§ ASSIGNMENT
Character for character, give back every line below.

§ RECORDS FOR PROCESSING

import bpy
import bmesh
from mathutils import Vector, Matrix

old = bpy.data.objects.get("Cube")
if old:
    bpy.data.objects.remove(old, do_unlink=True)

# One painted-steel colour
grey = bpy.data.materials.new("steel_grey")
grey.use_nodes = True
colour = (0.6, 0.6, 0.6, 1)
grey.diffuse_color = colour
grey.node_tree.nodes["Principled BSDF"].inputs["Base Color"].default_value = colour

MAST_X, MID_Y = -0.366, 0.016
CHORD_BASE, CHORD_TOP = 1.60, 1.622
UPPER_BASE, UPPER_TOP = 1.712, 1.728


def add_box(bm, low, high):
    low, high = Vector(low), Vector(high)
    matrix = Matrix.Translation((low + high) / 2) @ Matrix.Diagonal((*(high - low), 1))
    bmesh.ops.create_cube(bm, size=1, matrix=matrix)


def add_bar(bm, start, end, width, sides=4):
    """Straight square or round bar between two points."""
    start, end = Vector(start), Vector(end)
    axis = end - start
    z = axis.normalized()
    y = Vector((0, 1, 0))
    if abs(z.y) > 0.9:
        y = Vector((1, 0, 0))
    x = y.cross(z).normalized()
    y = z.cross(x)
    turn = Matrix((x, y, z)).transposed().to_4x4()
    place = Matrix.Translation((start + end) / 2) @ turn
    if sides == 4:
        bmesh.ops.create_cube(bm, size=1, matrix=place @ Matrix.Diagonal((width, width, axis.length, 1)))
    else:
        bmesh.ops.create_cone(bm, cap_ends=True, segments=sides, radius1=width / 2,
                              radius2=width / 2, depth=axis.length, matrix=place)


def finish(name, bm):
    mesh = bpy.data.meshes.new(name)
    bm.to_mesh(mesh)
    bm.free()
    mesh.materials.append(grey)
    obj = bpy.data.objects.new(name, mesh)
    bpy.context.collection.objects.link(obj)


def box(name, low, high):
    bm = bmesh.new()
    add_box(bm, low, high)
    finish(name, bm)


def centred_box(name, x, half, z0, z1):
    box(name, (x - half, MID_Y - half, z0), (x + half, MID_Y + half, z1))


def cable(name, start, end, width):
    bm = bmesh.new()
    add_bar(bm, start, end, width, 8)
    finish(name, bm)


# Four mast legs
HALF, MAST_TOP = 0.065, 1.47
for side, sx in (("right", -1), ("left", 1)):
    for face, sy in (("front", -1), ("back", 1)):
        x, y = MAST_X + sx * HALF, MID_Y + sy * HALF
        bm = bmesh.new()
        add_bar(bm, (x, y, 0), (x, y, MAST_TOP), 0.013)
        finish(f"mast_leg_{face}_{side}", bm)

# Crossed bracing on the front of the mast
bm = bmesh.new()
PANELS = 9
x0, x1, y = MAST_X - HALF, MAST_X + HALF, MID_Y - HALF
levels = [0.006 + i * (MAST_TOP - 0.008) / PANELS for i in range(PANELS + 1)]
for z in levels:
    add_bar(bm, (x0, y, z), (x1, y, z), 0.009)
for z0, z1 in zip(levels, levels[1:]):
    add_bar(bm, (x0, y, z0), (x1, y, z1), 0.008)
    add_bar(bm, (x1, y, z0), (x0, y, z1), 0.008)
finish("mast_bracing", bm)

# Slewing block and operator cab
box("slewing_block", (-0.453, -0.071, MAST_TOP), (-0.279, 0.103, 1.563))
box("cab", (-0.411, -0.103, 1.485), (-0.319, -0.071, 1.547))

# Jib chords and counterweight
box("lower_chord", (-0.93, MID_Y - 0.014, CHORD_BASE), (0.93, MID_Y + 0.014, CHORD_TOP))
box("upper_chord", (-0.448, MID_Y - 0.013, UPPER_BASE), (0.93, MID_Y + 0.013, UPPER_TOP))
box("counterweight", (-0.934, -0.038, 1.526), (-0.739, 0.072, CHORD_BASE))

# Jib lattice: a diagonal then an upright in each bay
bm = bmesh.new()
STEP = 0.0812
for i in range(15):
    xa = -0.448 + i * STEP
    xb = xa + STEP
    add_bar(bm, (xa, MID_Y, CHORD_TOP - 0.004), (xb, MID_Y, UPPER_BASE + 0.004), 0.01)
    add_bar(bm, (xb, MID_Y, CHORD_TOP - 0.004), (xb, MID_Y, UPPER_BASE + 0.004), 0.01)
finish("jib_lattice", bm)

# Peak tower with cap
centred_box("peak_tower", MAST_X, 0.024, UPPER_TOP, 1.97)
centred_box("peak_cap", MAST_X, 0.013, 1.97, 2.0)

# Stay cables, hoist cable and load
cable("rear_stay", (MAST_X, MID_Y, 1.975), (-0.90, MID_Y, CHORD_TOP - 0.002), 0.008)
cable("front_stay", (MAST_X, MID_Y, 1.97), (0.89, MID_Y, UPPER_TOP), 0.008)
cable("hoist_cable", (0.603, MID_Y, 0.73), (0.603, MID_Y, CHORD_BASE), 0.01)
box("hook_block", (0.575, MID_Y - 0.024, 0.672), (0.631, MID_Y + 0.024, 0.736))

§ ANSWER FOR THIS EXERCISE
import bpy
import bmesh
from mathutils import Vector, Matrix

old = bpy.data.objects.get("Cube")
if old:
    bpy.data.objects.remove(old, do_unlink=True)

# One painted-steel colour
grey = bpy.data.materials.new("steel_grey")
grey.use_nodes = True
colour = (0.6, 0.6, 0.6, 1)
grey.diffuse_color = colour
grey.node_tree.nodes["Principled BSDF"].inputs["Base Color"].default_value = colour

MAST_X, MID_Y = -0.366, 0.016
CHORD_BASE, CHORD_TOP = 1.60, 1.622
UPPER_BASE, UPPER_TOP = 1.712, 1.728


def add_box(bm, low, high):
    low, high = Vector(low), Vector(high)
    matrix = Matrix.Translation((low + high) / 2) @ Matrix.Diagonal((*(high - low), 1))
    bmesh.ops.create_cube(bm, size=1, matrix=matrix)


def add_bar(bm, start, end, width, sides=4):
    """Straight square or round bar between two points."""
    start, end = Vector(start), Vector(end)
    axis = end - start
    z = axis.normalized()
    y = Vector((0, 1, 0))
    if abs(z.y) > 0.9:
        y = Vector((1, 0, 0))
    x = y.cross(z).normalized()
    y = z.cross(x)
    turn = Matrix((x, y, z)).transposed().to_4x4()
    place = Matrix.Translation((start + end) / 2) @ turn
    if sides == 4:
        bmesh.ops.create_cube(bm, size=1, matrix=place @ Matrix.Diagonal((width, width, axis.length, 1)))
    else:
        bmesh.ops.create_cone(bm, cap_ends=True, segments=sides, radius1=width / 2,
                              radius2=width / 2, depth=axis.length, matrix=place)


def finish(name, bm):
    mesh = bpy.data.meshes.new(name)
    bm.to_mesh(mesh)
    bm.free()
    mesh.materials.append(grey)
    obj = bpy.data.objects.new(name, mesh)
    bpy.context.collection.objects.link(obj)


def box(name, low, high):
    bm = bmesh.new()
    add_box(bm, low, high)
    finish(name, bm)


def centred_box(name, x, half, z0, z1):
    box(name, (x - half, MID_Y - half, z0), (x + half, MID_Y + half, z1))


def cable(name, start, end, width):
    bm = bmesh.new()
    add_bar(bm, start, end, width, 8)
    finish(name, bm)


# Four mast legs
HALF, MAST_TOP = 0.065, 1.47
for side, sx in (("right", -1), ("left", 1)):
    for face, sy in (("front", -1), ("back", 1)):
        x, y = MAST_X + sx * HALF, MID_Y + sy * HALF
        bm = bmesh.new()
        add_bar(bm, (x, y, 0), (x, y, MAST_TOP), 0.013)
        finish(f"mast_leg_{face}_{side}", bm)

# Crossed bracing on the front of the mast
bm = bmesh.new()
PANELS = 9
x0, x1, y = MAST_X - HALF, MAST_X + HALF, MID_Y - HALF
levels = [0.006 + i * (MAST_TOP - 0.008) / PANELS for i in range(PANELS + 1)]
for z in levels:
    add_bar(bm, (x0, y, z), (x1, y, z), 0.009)
for z0, z1 in zip(levels, levels[1:]):
    add_bar(bm, (x0, y, z0), (x1, y, z1), 0.008)
    add_bar(bm, (x1, y, z0), (x0, y, z1), 0.008)
finish("mast_bracing", bm)

# Slewing block and operator cab
box("slewing_block", (-0.453, -0.071, MAST_TOP), (-0.279, 0.103, 1.563))
box("cab", (-0.411, -0.103, 1.485), (-0.319, -0.071, 1.547))

# Jib chords and counterweight
box("lower_chord", (-0.93, MID_Y - 0.014, CHORD_BASE), (0.93, MID_Y + 0.014, CHORD_TOP))
box("upper_chord", (-0.448, MID_Y - 0.013, UPPER_BASE), (0.93, MID_Y + 0.013, UPPER_TOP))
box("counterweight", (-0.934, -0.038, 1.526), (-0.739, 0.072, CHORD_BASE))

# Jib lattice: a diagonal then an upright in each bay
bm = bmesh.new()
STEP = 0.0812
for i in range(15):
    xa = -0.448 + i * STEP
    xb = xa + STEP
    add_bar(bm, (xa, MID_Y, CHORD_TOP - 0.004), (xb, MID_Y, UPPER_BASE + 0.004), 0.01)
    add_bar(bm, (xb, MID_Y, CHORD_TOP - 0.004), (xb, MID_Y, UPPER_BASE + 0.004), 0.01)
finish("jib_lattice", bm)

# Peak tower with cap
centred_box("peak_tower", MAST_X, 0.024, UPPER_TOP, 1.97)
centred_box("peak_cap", MAST_X, 0.013, 1.97, 2.0)

# Stay cables, hoist cable and load
cable("rear_stay", (MAST_X, MID_Y, 1.975), (-0.90, MID_Y, CHORD_TOP - 0.002), 0.008)
cable("front_stay", (MAST_X, MID_Y, 1.97), (0.89, MID_Y, UPPER_TOP), 0.008)
cable("hoist_cable", (0.603, MID_Y, 0.73), (0.603, MID_Y, CHORD_BASE), 0.01)
box("hook_block", (0.575, MID_Y - 0.024, 0.672), (0.631, MID_Y + 0.024, 0.736))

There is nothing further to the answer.